Keep Tabs. Asphalt or asphalt-fiberglass shingles date from around 1901; they are the most popular choice in roofing materials in America. Three-tab, asphalt-fiberglass shingles are inexpensive to install, available in a dazzling array of colors and textures, and can last over 20 years.
Transitional Roofing Materials
Some roofing materials once relegated to outbuildings and commercial sites have found their way onto American residences with stunning success, while innovative new roofing materials are gaining popularity as well:
- Solar panels
- Recycled materials
- Low-slope roofing—EDPM, BUR, or Modified Bitumen
- Green roof (living roof)
Make Mine Metal. Metal roofing is not the tin roof of abandoned sheds, but a versatile, attractive material suitable for every home. Metal roofing can be shaped to mimic other materials as well, such as wood shakes, slate tiles, clay tiles, or pieced three-tab shingles. It is far more durable than asphalt shingles, weighs less than a clay tile roof, and is inherently fireproof.
Look Radiant. Solar panels that provide shelter can also provide steady electrical current or plentiful hot water for the home. Usually solar panels are applied over existing roofing materials. They can keep your home warm with hot-water baseboard heating elements, provide hot water for showers and cleaning, or can supplement your electrical demand so you are less dependent on “the grid”.
Repurposed. Recycled materials that can find a rebirth on a roof include old tires, reclaimed carpet, repurposed milk jugs, and even old vinyl records. These have been tried with varying degrees of success. If they resist or shed water, they can be used as roofing materials, with sufficient underlayment and a strong deck to support it.
Roll Out. Commercial buildings often appear to have flat roofs; they do not, but rather have “low slope” roofs that rely on waterproof membranes. These long-lasting, hard-wearing surfaces can translate into residential applications wherever a very gentle slope is needed.

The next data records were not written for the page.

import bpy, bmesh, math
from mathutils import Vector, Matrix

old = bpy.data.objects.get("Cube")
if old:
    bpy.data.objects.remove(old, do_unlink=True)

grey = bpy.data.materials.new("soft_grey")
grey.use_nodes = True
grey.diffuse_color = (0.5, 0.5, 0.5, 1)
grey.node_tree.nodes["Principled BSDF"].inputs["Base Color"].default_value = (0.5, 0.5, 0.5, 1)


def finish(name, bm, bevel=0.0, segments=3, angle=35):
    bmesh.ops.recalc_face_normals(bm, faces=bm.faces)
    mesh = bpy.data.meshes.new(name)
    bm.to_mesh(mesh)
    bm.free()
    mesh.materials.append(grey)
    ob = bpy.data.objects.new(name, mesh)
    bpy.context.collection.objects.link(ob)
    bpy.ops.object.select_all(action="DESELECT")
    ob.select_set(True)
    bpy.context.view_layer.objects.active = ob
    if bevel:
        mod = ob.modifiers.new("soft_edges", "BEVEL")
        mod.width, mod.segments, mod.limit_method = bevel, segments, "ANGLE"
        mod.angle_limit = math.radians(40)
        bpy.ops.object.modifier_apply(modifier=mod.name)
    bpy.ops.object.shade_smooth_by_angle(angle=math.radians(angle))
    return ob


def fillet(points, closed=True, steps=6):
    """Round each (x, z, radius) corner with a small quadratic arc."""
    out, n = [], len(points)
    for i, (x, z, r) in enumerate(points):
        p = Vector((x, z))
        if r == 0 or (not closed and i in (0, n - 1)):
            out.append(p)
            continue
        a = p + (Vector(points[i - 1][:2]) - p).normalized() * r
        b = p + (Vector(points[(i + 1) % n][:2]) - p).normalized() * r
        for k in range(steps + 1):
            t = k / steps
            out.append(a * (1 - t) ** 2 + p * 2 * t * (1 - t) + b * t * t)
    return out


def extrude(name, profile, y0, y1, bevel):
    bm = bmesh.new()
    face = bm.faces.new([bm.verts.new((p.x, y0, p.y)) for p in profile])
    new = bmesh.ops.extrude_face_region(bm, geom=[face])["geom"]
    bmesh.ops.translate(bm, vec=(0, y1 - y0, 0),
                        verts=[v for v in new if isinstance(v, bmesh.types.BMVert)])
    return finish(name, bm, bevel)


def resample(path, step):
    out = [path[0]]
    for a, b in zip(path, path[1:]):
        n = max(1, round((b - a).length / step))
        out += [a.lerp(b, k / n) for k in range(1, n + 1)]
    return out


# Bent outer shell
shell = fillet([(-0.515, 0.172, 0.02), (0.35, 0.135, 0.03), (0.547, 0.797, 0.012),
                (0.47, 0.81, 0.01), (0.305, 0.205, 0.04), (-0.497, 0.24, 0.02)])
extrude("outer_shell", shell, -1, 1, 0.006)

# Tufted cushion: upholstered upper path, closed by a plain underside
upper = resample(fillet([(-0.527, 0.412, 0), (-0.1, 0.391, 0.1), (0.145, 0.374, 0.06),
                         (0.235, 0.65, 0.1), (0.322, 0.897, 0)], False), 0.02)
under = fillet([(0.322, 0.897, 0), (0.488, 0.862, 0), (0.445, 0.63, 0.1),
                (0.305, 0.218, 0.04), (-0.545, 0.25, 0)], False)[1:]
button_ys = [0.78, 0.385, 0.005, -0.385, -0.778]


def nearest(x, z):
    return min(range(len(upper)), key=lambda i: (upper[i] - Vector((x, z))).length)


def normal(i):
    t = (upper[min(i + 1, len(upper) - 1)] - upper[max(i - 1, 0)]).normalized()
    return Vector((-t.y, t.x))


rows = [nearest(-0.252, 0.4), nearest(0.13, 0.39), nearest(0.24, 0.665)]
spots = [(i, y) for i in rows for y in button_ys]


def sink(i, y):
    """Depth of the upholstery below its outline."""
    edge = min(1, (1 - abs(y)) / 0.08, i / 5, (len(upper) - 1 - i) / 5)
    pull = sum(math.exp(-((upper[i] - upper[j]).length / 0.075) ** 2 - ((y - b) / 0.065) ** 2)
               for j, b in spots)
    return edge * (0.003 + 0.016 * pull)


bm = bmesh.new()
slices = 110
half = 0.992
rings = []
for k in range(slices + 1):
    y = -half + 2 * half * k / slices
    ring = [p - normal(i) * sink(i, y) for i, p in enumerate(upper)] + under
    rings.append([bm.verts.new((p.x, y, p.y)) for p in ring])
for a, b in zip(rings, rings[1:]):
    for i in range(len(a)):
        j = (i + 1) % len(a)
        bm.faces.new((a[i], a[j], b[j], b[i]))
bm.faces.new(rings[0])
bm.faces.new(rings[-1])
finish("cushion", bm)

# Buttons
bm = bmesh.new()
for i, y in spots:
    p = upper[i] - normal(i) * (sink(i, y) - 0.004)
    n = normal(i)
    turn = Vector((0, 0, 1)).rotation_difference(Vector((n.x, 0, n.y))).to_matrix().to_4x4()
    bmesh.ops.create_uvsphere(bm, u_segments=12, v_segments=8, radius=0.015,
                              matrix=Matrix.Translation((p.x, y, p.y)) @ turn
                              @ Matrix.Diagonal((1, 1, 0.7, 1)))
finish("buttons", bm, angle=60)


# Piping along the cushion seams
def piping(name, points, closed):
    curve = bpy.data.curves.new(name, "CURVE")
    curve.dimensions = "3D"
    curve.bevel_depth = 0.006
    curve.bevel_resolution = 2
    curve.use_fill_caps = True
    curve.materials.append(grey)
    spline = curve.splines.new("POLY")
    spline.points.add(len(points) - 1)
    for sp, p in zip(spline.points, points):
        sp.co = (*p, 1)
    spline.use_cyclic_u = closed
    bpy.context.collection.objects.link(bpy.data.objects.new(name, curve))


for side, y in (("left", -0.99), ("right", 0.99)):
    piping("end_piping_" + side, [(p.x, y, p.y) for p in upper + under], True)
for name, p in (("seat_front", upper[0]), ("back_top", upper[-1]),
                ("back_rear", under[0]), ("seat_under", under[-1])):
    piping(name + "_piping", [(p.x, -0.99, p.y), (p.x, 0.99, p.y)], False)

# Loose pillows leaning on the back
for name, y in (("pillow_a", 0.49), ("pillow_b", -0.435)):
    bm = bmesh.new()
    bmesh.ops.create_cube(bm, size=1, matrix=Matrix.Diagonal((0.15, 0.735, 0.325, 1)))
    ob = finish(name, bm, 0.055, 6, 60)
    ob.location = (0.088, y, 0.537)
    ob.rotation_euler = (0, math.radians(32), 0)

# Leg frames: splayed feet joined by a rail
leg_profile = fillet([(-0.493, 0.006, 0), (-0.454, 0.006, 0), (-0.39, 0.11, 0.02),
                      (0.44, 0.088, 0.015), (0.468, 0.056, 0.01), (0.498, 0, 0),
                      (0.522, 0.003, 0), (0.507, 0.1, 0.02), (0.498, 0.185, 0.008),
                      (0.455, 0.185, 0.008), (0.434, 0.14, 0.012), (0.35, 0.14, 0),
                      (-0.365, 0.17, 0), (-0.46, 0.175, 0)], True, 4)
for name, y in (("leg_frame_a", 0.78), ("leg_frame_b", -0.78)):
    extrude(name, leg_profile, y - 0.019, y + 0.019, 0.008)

The methods of major companies include plastic layers such as ethylene propylene diene monomer (EDPM), rubberized single-ply membranes, built-up roofing (BUR), or modified bitumen (hot tar over rolled materials). Because they can be treated to reflect most of the sun’s energy, they can be energy efficient ways to keep your home cool.
Go Green. A green roof is a popular choice for environmentally conscious homeowners. The roofing materials include a waterproof layer onto which tiers of growth medium, filters, drainage and hydrating layers are added, with living plants growing atop it all. Green roofs can provide beautiful colors, edible food, wildlife habitat, and lower heating and cooling costs.